EXERCISE DIRECTIONS: Starting at the line that holds "function loft(rings, start, end)" and stopping at the line that holds "function makeGroup(parent, name)", restate the records below word for word, with both of those lines included.
━━━━━━━━━━━━━━━━
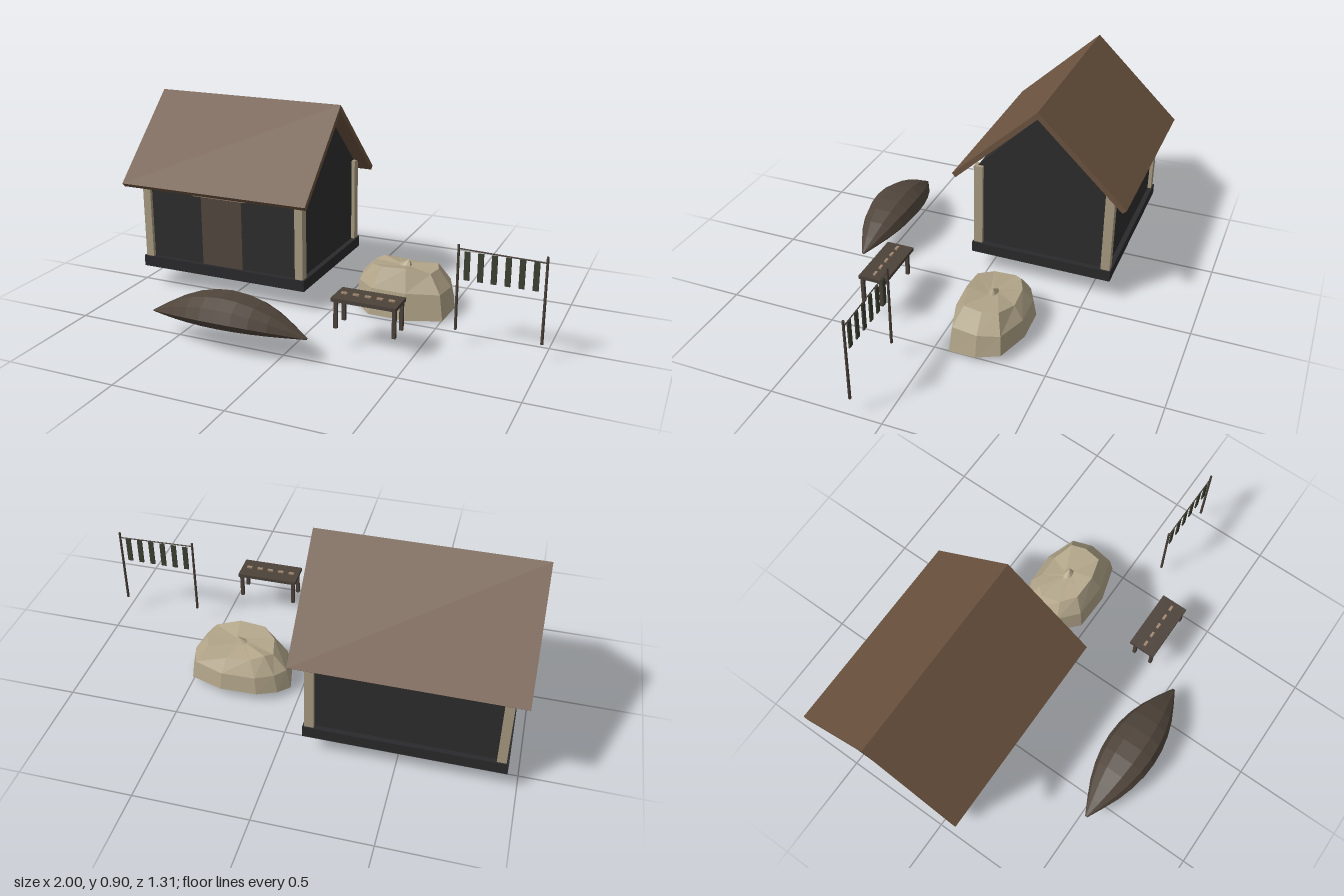
import * as THREE from 'three';

const mat = (name, color, extra = {}) => new THREE.MeshStandardMaterial({ name, color, ...extra });
const M = {
  roof: mat('brown roof', 0x6b533f),
  wall: mat('charcoal wall', 0x2d2d2d),
  plinth: mat('dark plinth', 0x2a2a2c),
  post: mat('pale timber', 0xa89b82),
  lintel: mat('tan timber', 0xa0866f),
  door: mat('door brown', 0x52473e),
  wood: mat('weathered wood', 0x4c423a),
  boat: mat('boat wood', 0x50453b, { flatShading: true, side: THREE.DoubleSide }),
  rock: mat('sandy rock', 0xb2a589, { flatShading: true }),
  strip: mat('drying strips', 0x3c4031),
};

function add(parent, name, geometry, material) {
  const mesh = new THREE.Mesh(geometry, material);
  mesh.name = name;
  parent.add(mesh);
  return mesh;
}

// Box given by its lower and upper limits on each axis
function box(parent, name, material, [x0, x1], [y0, y1], [z0, z1]) {
  const g = new THREE.BoxGeometry(x1 - x0, y1 - y0, z1 - z0);
  g.translate((x0 + x1) / 2, (y0 + y1) / 2, (z0 + z1) / 2);
  return add(parent, name, g, material);
}

// Profile of (z, y) points extruded along x
function prism(profile, x0, x1) {
  const shape = new THREE.Shape(profile.map(([z, y]) => new THREE.Vector2(-z, y)));
  const g = new THREE.ExtrudeGeometry(shape, { depth: x1 - x0, bevelEnabled: false });
  return g.rotateY(Math.PI / 2).translate(x0, 0, 0);
}

// Faceted skin over closed rings, with a fan to a point at each end
function loft(rings, start, end) {
  const p = [];
  const tri = (...v) => v.forEach((q) => p.push(...q));
  const n = rings[0].length, last = rings[rings.length - 1];
  for (let j = 0; j < n; j++) {
    const k = (j + 1) % n;
    tri(start, rings[0][k], rings[0][j]);
    for (let i = 0; i < rings.length - 1; i++) {
      const a = rings[i], b = rings[i + 1];
      tri(a[j], a[k], b[k]);
      tri(a[j], b[k], b[j]);
    }
    tri(end, last[j], last[k]);
  }
  const g = new THREE.BufferGeometry();
  g.setAttribute('position', new THREE.Float32BufferAttribute(p, 3));
  g.computeVertexNormals();
  return g;
}

function makeGroup(parent, name) {
  const g = new THREE.Group();
  g.name = name;
  parent.add(g);
  return g;
}

function buildHouse(root) {
  const g = makeGroup(root, 'house');
  box(g, 'plinth', M.plinth, [-0.955, -0.105], [0.1, 0.152], [-0.598, 0.073]);
  const gable = [[0.05, 0.15], [-0.575, 0.15], [-0.575, 0.563], [-0.25, 0.868], [0.05, 0.56]];
  add(g, 'walls', prism(gable, -0.93, -0.13), M.wall);
  const roof = [[-0.245, 0.905], [0.152, 0.53], [0.135, 0.512], [-0.245, 0.872], [-0.64, 0.498], [-0.658, 0.515]];
  add(g, 'roof', prism(roof, -1, -0.06), M.roof);
  for (const x of [-0.945, -0.152])
    for (const z of [0.025, -0.592])
      box(g, 'cornerPost', M.post, [x, x + 0.039], [0.15, 0.558], [z, z + 0.042]);
  box(g, 'door', M.door, [-0.635, -0.425], [0.15, 0.5], [0.05, 0.059]);
  box(g, 'lintel', M.lintel, [-0.67, -0.395], [0.487, 0.515], [0.04, 0.074]);
}

function buildBoat(root) {
  // Half cross-section as (z offset, y), mirrored to the other side
  const half = [[-0.09, 0.125], [-0.122, 0.165], [-0.1, 0.215], [-0.048, 0.246]];
  const section = [[0, 0.092], ...half, ...half.slice().reverse().map(([z, y]) => [-z, y])];
  const cx = -0.24, len = 0.363, cz = 0.533, tipY = 0.108, rings = [];
  for (let i = 0; i <= 10; i++) {
    const t = -1 + i / 5;
    const s = Math.max(1 - t * t, 0.05);
    rings.push(section.map(([z, y]) => [cx + t * len, tipY + (y - tipY) * s, cz + z * s]));
  }
  add(root, 'boat', loft(rings, [cx - len, tipY, cz], [cx + len, tipY, cz]), M.boat);
}

function buildRock(root) {
  const outline = [[0.075, -0.112], [0.171, -0.027], [0.348, -0.022], [0.508, -0.07], [0.526, -0.198],
    [0.492, -0.3], [0.342, -0.353], [0.176, -0.348], [0.09, -0.305], [0.043, -0.251]];
  const cx = 0.29, cz = -0.19;
  // Rings as scale and height; the base tilts up towards the back
  const levels = [[1, null], [0.92, 0.125], [0.66, 0.205], [0.12, 0.203]];
  const rings = levels.map(([s, y], i) => outline.map(([x, z], j) => {
    const wobble = i === 2 ? (j % 3 - 1) * 0.008 + (z - cz) * 0.08 : 0;
    return [cx + (x - cx) * s, y === null ? (-0.022 - z) * 0.135 : y + wobble, cz + (z - cz) * s];
  }));
  add(root, 'boulder', loft(rings, [cx, 0.023, cz], [0.305, 0.23, -0.193]), M.rock);
}

function buildBench(root) {
  const g = makeGroup(root, 'workBench');
  box(g, 'benchTop', M.wood, [0.16, 0.446], [0.222, 0.238], [0.251, 0.379]);
  for (const x of [0.17, 0.428])
    for (const z of [0.268, 0.357])
      box(g, 'benchLeg', M.wood, [x, x + 0.016], [0.1, 0.222], [z, z + 0.015]);
  // Small pieces laid out along the top
  for (let i = 0; i < 5; i++) {
    const x = 0.196 + i * 0.053;
    box(g, 'smallTool', M.lintel, [x - 0.013, x + 0.013], [0.238, 0.245], [0.31, 0.322]);
  }
}

function buildRack(root) {
  const g = makeGroup(root, 'dryingRack');
  const z = 0.138, a = 0.628, b = 0.993;
  for (const x of [a, b])
    add(g, 'rackPole', new THREE.CylinderGeometry(0.0055, 0.0065, 0.38, 8).translate(x, 0.27, z), M.wood);
  const rope = new THREE.LineCurve3(new THREE.Vector3(a, 0.443, z), new THREE.Vector3(b, 0.433, z));
  add(g, 'rope', new THREE.TubeGeometry(rope, 1, 0.0028, 6), M.wood);
  for (let i = 0; i < 6; i++) {
    const x = 0.666 + i * 0.0573;
    box(g, 'hangingStrip', M.strip, [x - 0.012, x + 0.012], [0.308, 0.432], [z - 0.003, z + 0.003]);
  }
}

export function createModel() {
  const root = new THREE.Group();
  root.name = 'fishingHut';
  buildHouse(root);
  buildBoat(root);
  buildRock(root);
  buildBench(root);
  buildRack(root);
  return root;
}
━━━━━━━━━━━━━━━━
RESULT BELOW:
function loft(rings, start, end) {
  const p = [];
  const tri = (...v) => v.forEach((q) => p.push(...q));
  const n = rings[0].length, last = rings[rings.length - 1];
  for (let j = 0; j < n; j++) {
    const k = (j + 1) % n;
    tri(start, rings[0][k], rings[0][j]);
    for (let i = 0; i < rings.length - 1; i++) {
      const a = rings[i], b = rings[i + 1];
      tri(a[j], a[k], b[k]);
      tri(a[j], b[k], b[j]);
    }
    tri(end, last[j], last[k]);
  }
  const g = new THREE.BufferGeometry();
  g.setAttribute('position', new THREE.Float32BufferAttribute(p, 3));
  g.computeVertexNormals();
  return g;
}

function makeGroup(parent, name) {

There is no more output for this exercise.